Should I be loyal to my caring employer present me as an out and out liar or should I be honest with the customer and present my caring employer as an out and out liar?

*better steer clear of the Baltic Sea.

Added Later

"It's about trust. I can overlook flaws, but if you can't trust someone, they're worthless." Patty Hewes - Damages, Season 2

10 comments:

Pilgrim said...

Why, it´s only 35.000tns of diplomacy. Ain´t that enough for you?*lol* Propz Pilgrim

Mickle in NZ said...

The ******* isn't a colleage, they're a blot on the landscape (I'm being super mild). Bet they grease up to the bosses too.

You have every reason to be utterly pissed off - I feel this way for you right now. I'll eas my anger my hugging Zebbycat. Suggest you get Tono to stay close this weekend.

btw - you have me completely baffled with the latest Saturday Flowers. What is the plant - is it some kind of vegetable?

With "pissed offness" for you and soothing huggles,

Mickle and Snoreycat, xxx

Mr. Urs said...

@Pilrim... I'm not quite in a diplomatic mood.

@Mickle... Unfortunately Toño is "working" at a wine fair (close to the grave of German poet Rilke). Btw, its a gherkin flower.

Gauss Jordan said...

Eh. Every now and then I worry about the products I build. A bank may go down, or some research corporation's supercomputer may not be quite so super.

And then I see posts like this, where an entire warship may or may not function correctly.

And I feel marginally better, knowing that good or bad engineering is universal.

MartininBroda said...

Das ist offenkundig eklig, und mir fällt auch nichts ein, womit ich deine Laune aufbessern könnte, torchy konnte ich gestern wenigstens eine rückübersetzte automatische Übersetzung schicken, die war wirklich lustig. Alles Gute (erschreck die Leute nicht immer so). Ich schätze, wir hören gerade beide den selben vorübergehenden Radiokanal.

Suf Steve said...

uhmm!

rather complicated, but again we always learn this lesson in any CRM conversation,
"not to be honest with the customer as well as to your employer"

no such things as loyal to these 2 party, they sucks! ur neck roll

Mr. Urs said...

@Gauss Jordan... Luckily this is not a safety issue. We take those things seriously. It is about improved functionality, not about lack of safety. We made promises, we do not keep. Such tests are bloody expensive (over 100 people & fuel for a week) and the customer is really cooperative. If things do not work out, he should be told.

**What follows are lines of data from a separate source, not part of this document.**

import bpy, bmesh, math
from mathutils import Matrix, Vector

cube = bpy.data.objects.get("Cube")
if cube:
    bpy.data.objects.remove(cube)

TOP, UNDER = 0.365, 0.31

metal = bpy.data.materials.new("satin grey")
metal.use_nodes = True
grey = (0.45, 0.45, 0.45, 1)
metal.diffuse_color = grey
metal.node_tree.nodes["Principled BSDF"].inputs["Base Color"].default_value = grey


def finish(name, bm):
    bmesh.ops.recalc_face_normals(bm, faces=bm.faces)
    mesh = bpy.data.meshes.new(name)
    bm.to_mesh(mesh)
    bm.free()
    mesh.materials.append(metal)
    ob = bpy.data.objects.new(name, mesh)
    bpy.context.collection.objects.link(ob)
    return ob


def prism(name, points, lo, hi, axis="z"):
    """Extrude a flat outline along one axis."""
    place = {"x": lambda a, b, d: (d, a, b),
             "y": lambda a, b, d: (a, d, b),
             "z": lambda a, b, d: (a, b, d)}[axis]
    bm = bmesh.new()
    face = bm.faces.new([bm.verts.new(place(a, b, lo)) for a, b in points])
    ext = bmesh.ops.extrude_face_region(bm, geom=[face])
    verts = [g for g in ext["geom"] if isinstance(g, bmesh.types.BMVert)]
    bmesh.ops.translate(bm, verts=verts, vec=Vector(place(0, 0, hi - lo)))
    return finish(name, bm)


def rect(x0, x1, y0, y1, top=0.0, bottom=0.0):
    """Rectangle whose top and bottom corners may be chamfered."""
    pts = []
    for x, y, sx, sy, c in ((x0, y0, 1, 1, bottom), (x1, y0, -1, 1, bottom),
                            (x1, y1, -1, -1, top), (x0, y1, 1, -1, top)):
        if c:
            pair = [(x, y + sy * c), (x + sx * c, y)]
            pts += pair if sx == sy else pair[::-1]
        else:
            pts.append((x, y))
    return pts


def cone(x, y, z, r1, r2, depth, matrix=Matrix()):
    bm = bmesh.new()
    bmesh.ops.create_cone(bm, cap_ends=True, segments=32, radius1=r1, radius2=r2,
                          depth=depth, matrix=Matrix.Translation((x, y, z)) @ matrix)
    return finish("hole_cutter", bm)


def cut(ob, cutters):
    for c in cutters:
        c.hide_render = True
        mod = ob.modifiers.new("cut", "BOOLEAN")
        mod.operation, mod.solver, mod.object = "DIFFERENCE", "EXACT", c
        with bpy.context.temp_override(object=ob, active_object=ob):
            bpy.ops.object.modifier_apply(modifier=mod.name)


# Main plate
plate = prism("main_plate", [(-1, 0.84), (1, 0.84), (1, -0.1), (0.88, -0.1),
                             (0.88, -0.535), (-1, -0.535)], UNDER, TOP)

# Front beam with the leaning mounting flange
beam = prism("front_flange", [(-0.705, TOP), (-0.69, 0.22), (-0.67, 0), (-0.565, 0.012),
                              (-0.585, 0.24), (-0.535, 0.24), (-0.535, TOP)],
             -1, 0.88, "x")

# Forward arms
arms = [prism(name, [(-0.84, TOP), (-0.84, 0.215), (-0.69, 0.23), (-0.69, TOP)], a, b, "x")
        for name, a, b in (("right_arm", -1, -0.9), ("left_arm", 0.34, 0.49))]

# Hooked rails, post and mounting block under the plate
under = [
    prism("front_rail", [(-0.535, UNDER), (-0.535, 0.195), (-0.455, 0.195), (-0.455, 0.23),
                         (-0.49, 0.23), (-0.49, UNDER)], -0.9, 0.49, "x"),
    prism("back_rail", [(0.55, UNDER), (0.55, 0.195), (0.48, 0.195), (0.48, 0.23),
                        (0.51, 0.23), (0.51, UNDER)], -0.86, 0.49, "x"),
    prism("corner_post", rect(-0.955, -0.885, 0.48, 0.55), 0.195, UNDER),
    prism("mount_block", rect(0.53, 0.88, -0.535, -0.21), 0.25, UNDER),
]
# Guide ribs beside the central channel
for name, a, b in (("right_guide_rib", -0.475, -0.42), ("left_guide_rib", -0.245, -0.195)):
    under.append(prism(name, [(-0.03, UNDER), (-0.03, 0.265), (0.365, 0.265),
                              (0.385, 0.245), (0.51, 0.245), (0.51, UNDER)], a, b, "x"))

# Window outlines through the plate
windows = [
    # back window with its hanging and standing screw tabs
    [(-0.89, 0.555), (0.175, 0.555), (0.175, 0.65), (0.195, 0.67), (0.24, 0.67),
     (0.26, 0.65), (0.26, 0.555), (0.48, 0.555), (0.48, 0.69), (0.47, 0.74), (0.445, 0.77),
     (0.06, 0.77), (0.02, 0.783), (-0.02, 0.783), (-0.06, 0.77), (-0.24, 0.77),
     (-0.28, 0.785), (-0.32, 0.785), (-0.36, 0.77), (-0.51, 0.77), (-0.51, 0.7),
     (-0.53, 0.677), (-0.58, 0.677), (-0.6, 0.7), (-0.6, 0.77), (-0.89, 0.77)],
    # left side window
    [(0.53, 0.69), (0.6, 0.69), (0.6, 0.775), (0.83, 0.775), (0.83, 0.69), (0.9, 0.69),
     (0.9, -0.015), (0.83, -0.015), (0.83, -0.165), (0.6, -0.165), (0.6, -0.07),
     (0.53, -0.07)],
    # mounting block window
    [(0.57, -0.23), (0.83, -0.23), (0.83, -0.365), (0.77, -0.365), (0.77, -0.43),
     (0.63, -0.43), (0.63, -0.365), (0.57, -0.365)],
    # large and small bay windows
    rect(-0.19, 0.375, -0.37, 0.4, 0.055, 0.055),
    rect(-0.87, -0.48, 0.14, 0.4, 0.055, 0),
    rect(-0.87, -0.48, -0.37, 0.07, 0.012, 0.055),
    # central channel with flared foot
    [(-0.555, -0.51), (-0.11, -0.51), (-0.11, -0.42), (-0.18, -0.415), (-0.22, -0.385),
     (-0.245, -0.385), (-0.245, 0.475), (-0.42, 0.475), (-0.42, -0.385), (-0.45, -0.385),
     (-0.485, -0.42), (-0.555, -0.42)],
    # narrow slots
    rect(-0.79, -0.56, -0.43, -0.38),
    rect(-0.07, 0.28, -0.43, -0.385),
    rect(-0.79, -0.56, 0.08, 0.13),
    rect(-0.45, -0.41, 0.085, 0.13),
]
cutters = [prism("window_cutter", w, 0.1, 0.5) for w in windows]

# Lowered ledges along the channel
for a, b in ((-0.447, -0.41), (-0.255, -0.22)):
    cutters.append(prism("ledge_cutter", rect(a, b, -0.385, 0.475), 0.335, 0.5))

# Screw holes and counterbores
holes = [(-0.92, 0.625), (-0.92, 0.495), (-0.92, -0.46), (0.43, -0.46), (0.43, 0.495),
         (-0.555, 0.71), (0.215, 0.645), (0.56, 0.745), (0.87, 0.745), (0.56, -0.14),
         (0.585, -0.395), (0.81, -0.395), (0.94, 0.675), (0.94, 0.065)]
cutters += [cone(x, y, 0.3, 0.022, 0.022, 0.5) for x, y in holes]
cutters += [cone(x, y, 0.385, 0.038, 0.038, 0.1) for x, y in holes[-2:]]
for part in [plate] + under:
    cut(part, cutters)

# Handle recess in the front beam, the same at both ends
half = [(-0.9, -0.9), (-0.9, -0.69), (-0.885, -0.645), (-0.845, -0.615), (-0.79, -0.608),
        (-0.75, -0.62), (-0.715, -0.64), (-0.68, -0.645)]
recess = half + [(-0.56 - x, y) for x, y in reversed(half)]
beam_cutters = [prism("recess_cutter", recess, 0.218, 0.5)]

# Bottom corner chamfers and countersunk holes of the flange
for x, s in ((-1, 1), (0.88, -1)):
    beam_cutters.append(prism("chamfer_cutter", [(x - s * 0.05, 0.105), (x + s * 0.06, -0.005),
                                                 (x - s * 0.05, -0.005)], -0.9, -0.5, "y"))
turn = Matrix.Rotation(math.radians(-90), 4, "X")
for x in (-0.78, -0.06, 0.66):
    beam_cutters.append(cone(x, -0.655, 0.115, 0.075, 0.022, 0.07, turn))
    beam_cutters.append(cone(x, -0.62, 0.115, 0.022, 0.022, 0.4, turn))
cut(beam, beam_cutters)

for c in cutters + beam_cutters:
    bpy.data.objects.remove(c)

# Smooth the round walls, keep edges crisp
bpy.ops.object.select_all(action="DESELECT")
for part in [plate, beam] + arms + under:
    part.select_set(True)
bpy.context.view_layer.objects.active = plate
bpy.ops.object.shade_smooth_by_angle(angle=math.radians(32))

It is not bad engineering, but horribly bad project management, and it is a needless waste of money and trust.

@Martin... Ja, geniessen wir den "gemeinsamen" Abend

@Suf... I think the main reason I so pissed is because I'm going to loose my face. But as I learned from a Malaysian colleague on how do deal with such conversations: "be confident!"

Gauss Jordan said...

@Mr. Urs: Okay, "good or bad project management and leadership is universal."

Mr. Urs said...

@Gauss Jordan... I'm back in the office and have just finished a memo that should help me keep parts of my face on Monday. I've been pulled from this project back in February by the head of engineering. What am I still doing here?

Gauss Jordan said...

@Mr. Urs: You're dedicated to your work? One of our core values is "Dedication to every client's success." This demonstrates that, I suppose.